**TASK OBJECTIVE:** Print each entry exactly, all the way through.

DATA SUPPLIED section start

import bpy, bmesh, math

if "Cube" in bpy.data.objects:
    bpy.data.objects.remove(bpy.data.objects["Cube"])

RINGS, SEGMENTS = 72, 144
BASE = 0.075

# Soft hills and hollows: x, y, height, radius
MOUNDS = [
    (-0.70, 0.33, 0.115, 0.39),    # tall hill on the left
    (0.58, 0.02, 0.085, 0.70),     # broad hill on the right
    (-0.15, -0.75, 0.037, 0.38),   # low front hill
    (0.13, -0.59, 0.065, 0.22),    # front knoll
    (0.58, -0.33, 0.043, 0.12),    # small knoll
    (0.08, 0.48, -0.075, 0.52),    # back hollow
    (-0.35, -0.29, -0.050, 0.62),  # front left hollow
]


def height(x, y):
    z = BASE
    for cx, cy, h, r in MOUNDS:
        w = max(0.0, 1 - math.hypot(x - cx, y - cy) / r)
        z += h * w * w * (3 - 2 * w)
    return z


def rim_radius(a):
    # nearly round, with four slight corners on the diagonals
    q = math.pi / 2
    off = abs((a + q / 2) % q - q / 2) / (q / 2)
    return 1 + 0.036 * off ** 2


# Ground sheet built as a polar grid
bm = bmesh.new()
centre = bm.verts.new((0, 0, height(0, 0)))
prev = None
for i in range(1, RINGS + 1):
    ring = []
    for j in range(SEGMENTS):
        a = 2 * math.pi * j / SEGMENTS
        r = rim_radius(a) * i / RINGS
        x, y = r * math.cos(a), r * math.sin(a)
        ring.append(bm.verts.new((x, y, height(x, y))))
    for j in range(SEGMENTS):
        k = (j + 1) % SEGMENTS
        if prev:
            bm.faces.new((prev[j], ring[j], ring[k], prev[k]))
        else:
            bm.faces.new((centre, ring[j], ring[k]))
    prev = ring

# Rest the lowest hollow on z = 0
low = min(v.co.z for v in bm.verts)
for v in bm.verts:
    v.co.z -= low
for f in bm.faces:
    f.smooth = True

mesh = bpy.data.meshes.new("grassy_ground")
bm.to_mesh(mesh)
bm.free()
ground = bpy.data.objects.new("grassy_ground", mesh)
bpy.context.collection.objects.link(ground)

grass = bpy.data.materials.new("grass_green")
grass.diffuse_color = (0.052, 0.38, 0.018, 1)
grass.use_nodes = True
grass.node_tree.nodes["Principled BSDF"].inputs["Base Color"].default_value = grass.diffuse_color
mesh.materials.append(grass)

DATA SUPPLIED section end

**RESULT FOR THIS EXERCISE:**
import bpy, bmesh, math

if "Cube" in bpy.data.objects:
    bpy.data.objects.remove(bpy.data.objects["Cube"])

RINGS, SEGMENTS = 72, 144
BASE = 0.075

# Soft hills and hollows: x, y, height, radius
MOUNDS = [
    (-0.70, 0.33, 0.115, 0.39),    # tall hill on the left
    (0.58, 0.02, 0.085, 0.70),     # broad hill on the right
    (-0.15, -0.75, 0.037, 0.38),   # low front hill
    (0.13, -0.59, 0.065, 0.22),    # front knoll
    (0.58, -0.33, 0.043, 0.12),    # small knoll
    (0.08, 0.48, -0.075, 0.52),    # back hollow
    (-0.35, -0.29, -0.050, 0.62),  # front left hollow
]


def height(x, y):
    z = BASE
    for cx, cy, h, r in MOUNDS:
        w = max(0.0, 1 - math.hypot(x - cx, y - cy) / r)
        z += h * w * w * (3 - 2 * w)
    return z


def rim_radius(a):
    # nearly round, with four slight corners on the diagonals
    q = math.pi / 2
    off = abs((a + q / 2) % q - q / 2) / (q / 2)
    return 1 + 0.036 * off ** 2


# Ground sheet built as a polar grid
bm = bmesh.new()
centre = bm.verts.new((0, 0, height(0, 0)))
prev = None
for i in range(1, RINGS + 1):
    ring = []
    for j in range(SEGMENTS):
        a = 2 * math.pi * j / SEGMENTS
        r = rim_radius(a) * i / RINGS
        x, y = r * math.cos(a), r * math.sin(a)
        ring.append(bm.verts.new((x, y, height(x, y))))
    for j in range(SEGMENTS):
        k = (j + 1) % SEGMENTS
        if prev:
            bm.faces.new((prev[j], ring[j], ring[k], prev[k]))
        else:
            bm.faces.new((centre, ring[j], ring[k]))
    prev = ring

# Rest the lowest hollow on z = 0
low = min(v.co.z for v in bm.verts)
for v in bm.verts:
    v.co.z -= low
for f in bm.faces:
    f.smooth = True

mesh = bpy.data.meshes.new("grassy_ground")
bm.to_mesh(mesh)
bm.free()
ground = bpy.data.objects.new("grassy_ground", mesh)
bpy.context.collection.objects.link(ground)

grass = bpy.data.materials.new("grass_green")
grass.diffuse_color = (0.052, 0.38, 0.018, 1)
grass.use_nodes = True
grass.node_tree.nodes["Principled BSDF"].inputs["Base Color"].default_value = grass.diffuse_color
mesh.materials.append(grass)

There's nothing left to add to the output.